51 years after the inception of the UAE today is the historic day on which the UAE announces the introduction of corporate income tax.
In a historic moment, the Ministry of Finance has announced today that the UAE will introduce a Federal Corporate Income Tax on business profits.
The CIT regime has been implemented by the UAE in view of achieving the following objectives:
We include hereafter the main features of the new regime, as announced by the Mistry of Finance (“MoF”) and the Federal Tax Authority (“FTA”).
CIT will apply on the worldwide adjusted accounting net profits of the business. The UAE CIT regime introduces three different rates:
For Free zone businesses, the CIT will apply but the tax holidays will continue to be granted to businesses established within UAE free zones that (1) comply with all regulatory requirements and (2) do not conduct business with the UAE mainland. Further details on the compliance obligations of free zone businesses will be provided in due course.
There will be no withholding tax on domestic and cross border payments. This means that foreign investors who do not carry on business in the UAE will in principle not be subject to corporate tax.
In principle, banking operations will be subject to CIT. Further details on the current Emirate level corporate taxation will be provided in due course.
The UAE CIT regime will become effective for financial years starting on or after 1 June 2023. Businesses will become subject to UAE corporate tax from the beginning of their first financial year that starts on or after 1st June 2023.
The following categories of income will not be subject to CIT:
Businesses engaged in real estate management, construction, development, agency and brokerage activities will be subject to UAE CIT.
UAE businesses will need to comply with transfer pricing rules and documentation requirements set with reference to the OECD Transfer Pricing Guidelines. This likely means three tiers, master file, local file and country by country reporting.
The introduction of CIT is a direct result of OECD’s ‘Pillar Two’ which is part of the Base Erosion and Profit Shifting (“BEPS”) project.
With a headline rate of 9% on taxable income, carve outs for start-ups and small business and free zone companies, while at the same time imposing different tax rates for MNEs, the UAE is striking the right balance.
Interesting as well is that with the implementation of CIT, the UAE seems to have also introduced mandatory transfer pricing regulations.
Free zone companies are seemingly outside the scope of the new CIT regime, however, it seems that the carve out is at least subject to certain conditions, such as complying with all regulatory requirements and not conducting business in mainland UAE.
We also anticipate that the implementation of CIT will have an impact on the Economic Substance Regulations that were implemented in 2018.
UAE businesses will need to assess how CIT will apply to their activities and ensure they are ready for the implementation of CIT in 2023. Businesses and tax professionals will have to await the publication of the CIT law to know the exact scope.

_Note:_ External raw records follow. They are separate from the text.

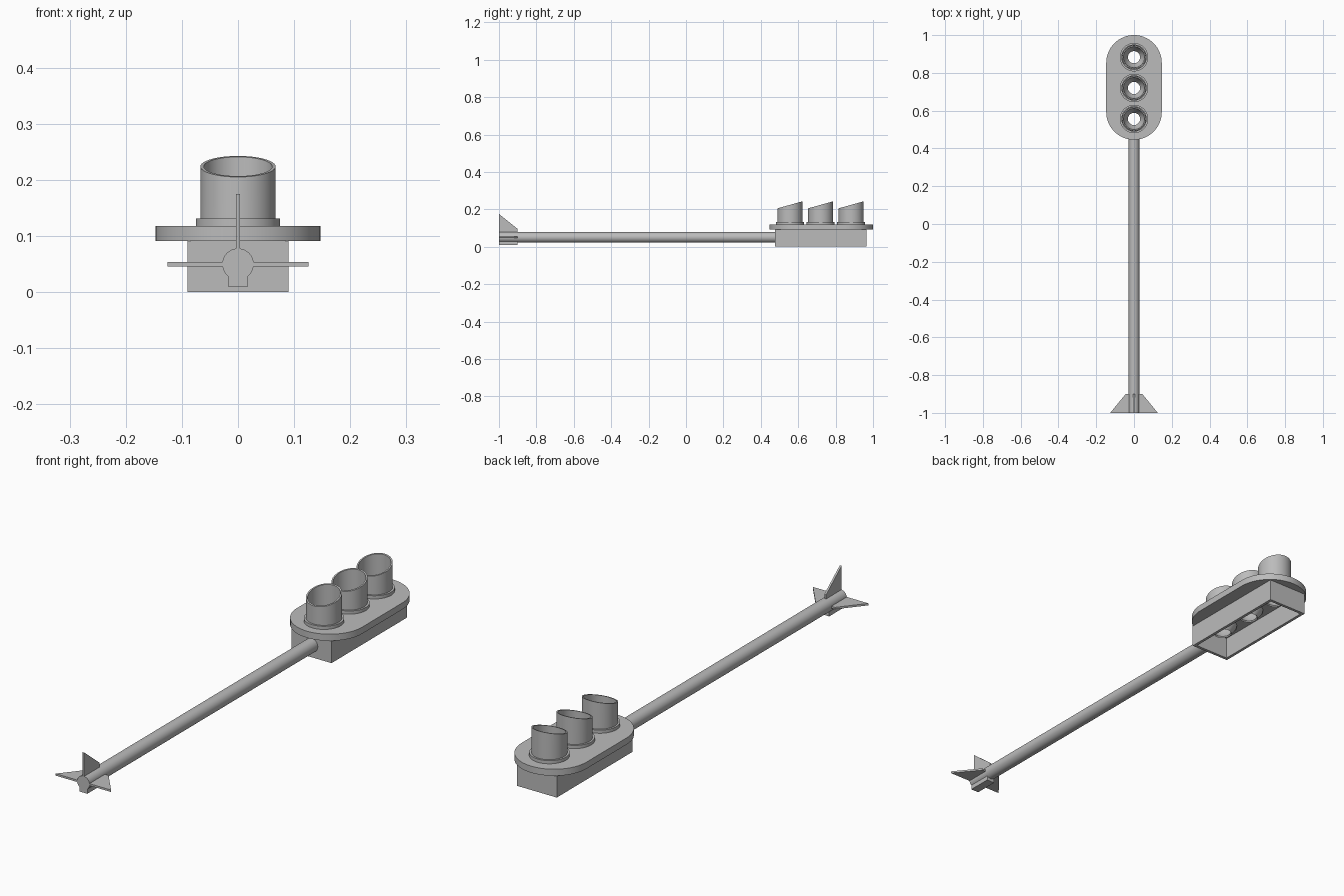
import bpy
import bmesh
from math import sin, cos, pi, radians
from mathutils import Matrix, Vector

cube = bpy.data.objects.get("Cube")
if cube:
    bpy.data.objects.remove(cube, do_unlink=True)

GREY = (0.5, 0.5, 0.5, 1)
grey = bpy.data.materials.new("plain grey")
grey.use_nodes = True
grey.diffuse_color = GREY
grey.node_tree.nodes["Principled BSDF"].inputs["Base Color"].default_value = GREY


def finish(obj):
    """Colour the object and smooth its round faces."""
    obj.data.materials.clear()
    obj.data.materials.append(grey)
    bpy.ops.object.select_all(action='DESELECT')
    obj.select_set(True)
    bpy.context.view_layer.objects.active = obj
    bpy.ops.object.shade_smooth_by_angle(angle=radians(30))
    return obj


def from_bmesh(name, bm):
    bmesh.ops.recalc_face_normals(bm, faces=bm.faces)
    mesh = bpy.data.meshes.new(name)
    bm.to_mesh(mesh)
    bm.free()
    obj = bpy.data.objects.new(name, mesh)
    bpy.context.collection.objects.link(obj)
    return finish(obj)


def slab(name, outlines, z0, z1):
    """Extrude flat outlines upward; inner outlines become holes."""
    curve = bpy.data.curves.new(name, 'CURVE')
    curve.dimensions = '2D'
    curve.fill_mode = 'BOTH'
    curve.extrude = (z1 - z0) / 2
    for points in outlines:
        spline = curve.splines.new('POLY')
        spline.points.add(len(points) - 1)
        for p, (x, y) in zip(spline.points, points):
            p.co = (x, y, 0, 1)
        spline.use_cyclic_u = True
    temp = bpy.data.objects.new(name + "_outline", curve)
    bpy.context.collection.objects.link(temp)
    bpy.context.view_layer.update()
    mesh = bpy.data.meshes.new_from_object(
        temp.evaluated_get(bpy.context.evaluated_depsgraph_get()))
    bpy.data.objects.remove(temp, do_unlink=True)
    bm = bmesh.new()
    bm.from_mesh(mesh)
    bpy.data.meshes.remove(mesh)
    bmesh.ops.remove_doubles(bm, verts=bm.verts, dist=0.0001)
    bmesh.ops.translate(bm, verts=bm.verts, vec=(0, 0, (z0 + z1) / 2))
    return from_bmesh(name, bm)


def arc(y, r, start=0, turn=2 * pi, n=48, closed=True):
    steps = n if closed else n - 1
    return [(r * cos(start + turn * i / steps), y + r * sin(start + turn * i / steps))
            for i in range(n)]


def rectangle(w, y0, y1):
    return [(-w, y0), (w, y0), (w, y1), (-w, y1)]


def lathe(name, profile, y, slant=0, n=48):
    """Turn a closed (radius, z) profile; slant tilts the points of the top rim."""
    bm = bmesh.new()
    top = max(z for r, z in profile)
    rings = []
    for i in range(n):
        a = 2 * pi * i / n
        rings.append([bm.verts.new((r * cos(a), y + r * sin(a),
                                    z + (slant * r * sin(a) if z == top else 0)))
                      for r, z in profile])
    m = len(profile)
    for i in range(n):
        a, b = rings[i], rings[(i + 1) % n]
        for j in range(m):
            bm.faces.new((a[j], b[j], b[(j + 1) % m], a[(j + 1) % m]))
    return from_bmesh(name, bm)


def prism(name, points, offset):
    """Thicken a flat polygon evenly along an offset vector."""
    offset = Vector(offset)
    bm = bmesh.new()
    face = bm.faces.new([bm.verts.new(Vector(p) - offset / 2) for p in points])
    new = bmesh.ops.extrude_face_region(bm, geom=[face])["geom"]
    moved = [v for v in new if isinstance(v, bmesh.types.BMVert)]
    bmesh.ops.translate(bm, verts=moved, vec=offset)
    return from_bmesh(name, bm)


# Signal head: open-bottomed housing and rounded backing plate
LAMPS = {"front": 0.556, "middle": 0.72, "rear": 0.883}
slab("housing", [rectangle(0.09, 0.476, 0.964), rectangle(0.078, 0.488, 0.952)], 0, 0.092)
R = 0.147
stadium = arc(1 - R, R, 0, pi, 33, False) + arc(0.446 + R, R, pi, pi, 33, False)
slab("backing_plate", [stadium] + [arc(y, 0.058) for y in LAMPS.values()], 0.091, 0.118)

# Three lamps: collar, slanted hood and reflector bowl
for place, y in LAMPS.items():
    lathe(place + "_collar", [(0.06, 0.115), (0.075, 0.115), (0.075, 0.131), (0.06, 0.131)], y)
    lathe(place + "_hood", [(0.061, 0.117), (0.067, 0.117), (0.067, 0.224), (0.061, 0.224)],
          y, slant=0.28)
    lathe(place + "_reflector", [(0.061, 0.118), (0.056, 0.118), (0.05, 0.085),
                                 (0.032, 0.06), (0.036, 0.055), (0.056, 0.082)], y)

# Pole
PZ = 0.05
bm = bmesh.new()
bmesh.ops.create_cone(bm, cap_ends=True, segments=32, radius1=0.028, radius2=0.028, depth=1.48,
                      matrix=Matrix.Translation((0, -0.26, PZ)) @ Matrix.Rotation(pi / 2, 4, 'X'))
from_bmesh("pole", bm)

# Base fins and foot block
for side, s in (("left", 1), ("right", -1)):
    prism(side + "_fin", [(0, -1, PZ), (s * 0.126, -1, PZ), (s * 0.044, -0.9, PZ),
                          (0, -0.9, PZ)], (0, 0, 0.008))
prism("top_fin", [(0, -1, PZ), (0, -1, 0.175), (0, -0.9, 0.095), (0, -0.9, PZ)], (0.008, 0, 0))
prism("foot_block", [(0, -1, 0.01), (0, -1, PZ), (0, -0.9, PZ), (0, -0.9, 0.01)], (0.036, 0, 0))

For example, the law foresees in an income exemption for dividends received by UAE businesses from qualifying shareholding. What constitutes a qualifying shareholding will depend on the conditions in the law.
We have listed 10 items to be looking out for once the Corporate Income Tax law is published: